Recorded data: Begin

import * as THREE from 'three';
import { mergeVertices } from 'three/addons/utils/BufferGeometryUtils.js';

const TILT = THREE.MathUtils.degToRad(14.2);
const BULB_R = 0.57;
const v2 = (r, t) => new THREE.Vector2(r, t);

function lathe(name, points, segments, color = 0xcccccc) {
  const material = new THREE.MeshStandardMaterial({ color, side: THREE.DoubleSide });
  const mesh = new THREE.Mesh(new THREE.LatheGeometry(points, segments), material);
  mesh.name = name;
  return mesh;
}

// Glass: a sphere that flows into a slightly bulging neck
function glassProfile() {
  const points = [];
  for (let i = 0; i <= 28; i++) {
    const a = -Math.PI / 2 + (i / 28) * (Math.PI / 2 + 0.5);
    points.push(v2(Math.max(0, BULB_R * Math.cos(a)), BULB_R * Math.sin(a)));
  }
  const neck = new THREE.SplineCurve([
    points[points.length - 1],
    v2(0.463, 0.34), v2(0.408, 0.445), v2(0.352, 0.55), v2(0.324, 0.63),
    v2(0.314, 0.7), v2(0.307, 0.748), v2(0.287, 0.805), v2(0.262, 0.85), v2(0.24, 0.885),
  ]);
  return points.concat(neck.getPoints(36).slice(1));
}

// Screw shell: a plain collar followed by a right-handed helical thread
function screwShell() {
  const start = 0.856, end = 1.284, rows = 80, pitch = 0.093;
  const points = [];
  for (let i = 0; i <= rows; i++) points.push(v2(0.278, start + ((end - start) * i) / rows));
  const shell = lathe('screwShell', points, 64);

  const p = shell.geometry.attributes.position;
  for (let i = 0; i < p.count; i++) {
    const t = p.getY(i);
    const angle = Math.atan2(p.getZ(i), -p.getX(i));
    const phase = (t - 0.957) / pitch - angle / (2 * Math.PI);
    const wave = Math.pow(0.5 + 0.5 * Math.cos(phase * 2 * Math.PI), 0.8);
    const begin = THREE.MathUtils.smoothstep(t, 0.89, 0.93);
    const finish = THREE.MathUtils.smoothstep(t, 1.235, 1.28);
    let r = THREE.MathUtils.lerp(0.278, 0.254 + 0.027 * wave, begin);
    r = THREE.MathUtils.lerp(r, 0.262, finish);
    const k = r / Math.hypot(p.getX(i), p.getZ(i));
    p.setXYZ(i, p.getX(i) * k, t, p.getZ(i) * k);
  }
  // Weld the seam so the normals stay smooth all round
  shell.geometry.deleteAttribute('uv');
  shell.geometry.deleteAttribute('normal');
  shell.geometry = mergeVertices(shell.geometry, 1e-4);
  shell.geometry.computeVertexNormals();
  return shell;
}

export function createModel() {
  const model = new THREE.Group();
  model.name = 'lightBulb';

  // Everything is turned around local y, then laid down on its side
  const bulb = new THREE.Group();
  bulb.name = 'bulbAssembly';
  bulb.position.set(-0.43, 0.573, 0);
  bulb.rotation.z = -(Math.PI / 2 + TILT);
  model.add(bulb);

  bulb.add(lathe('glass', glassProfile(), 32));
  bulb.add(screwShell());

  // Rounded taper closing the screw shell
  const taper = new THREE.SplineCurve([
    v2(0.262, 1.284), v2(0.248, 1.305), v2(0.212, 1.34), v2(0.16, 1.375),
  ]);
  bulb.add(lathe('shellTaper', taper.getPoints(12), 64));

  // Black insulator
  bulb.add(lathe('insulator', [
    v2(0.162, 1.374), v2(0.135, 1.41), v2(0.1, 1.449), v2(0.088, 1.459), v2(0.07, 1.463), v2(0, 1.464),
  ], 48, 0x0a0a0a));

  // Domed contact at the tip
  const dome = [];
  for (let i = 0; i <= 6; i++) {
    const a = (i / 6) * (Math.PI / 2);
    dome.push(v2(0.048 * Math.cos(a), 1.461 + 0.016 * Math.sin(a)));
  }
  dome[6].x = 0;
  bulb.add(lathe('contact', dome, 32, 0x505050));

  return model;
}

Recorded data: End

▸ Exercise aim: Take from the entries every line that has the string "return".

▸ Your solution:
  return mesh;
  return points.concat(neck.getPoints(36).slice(1));
  return shell;
  return model;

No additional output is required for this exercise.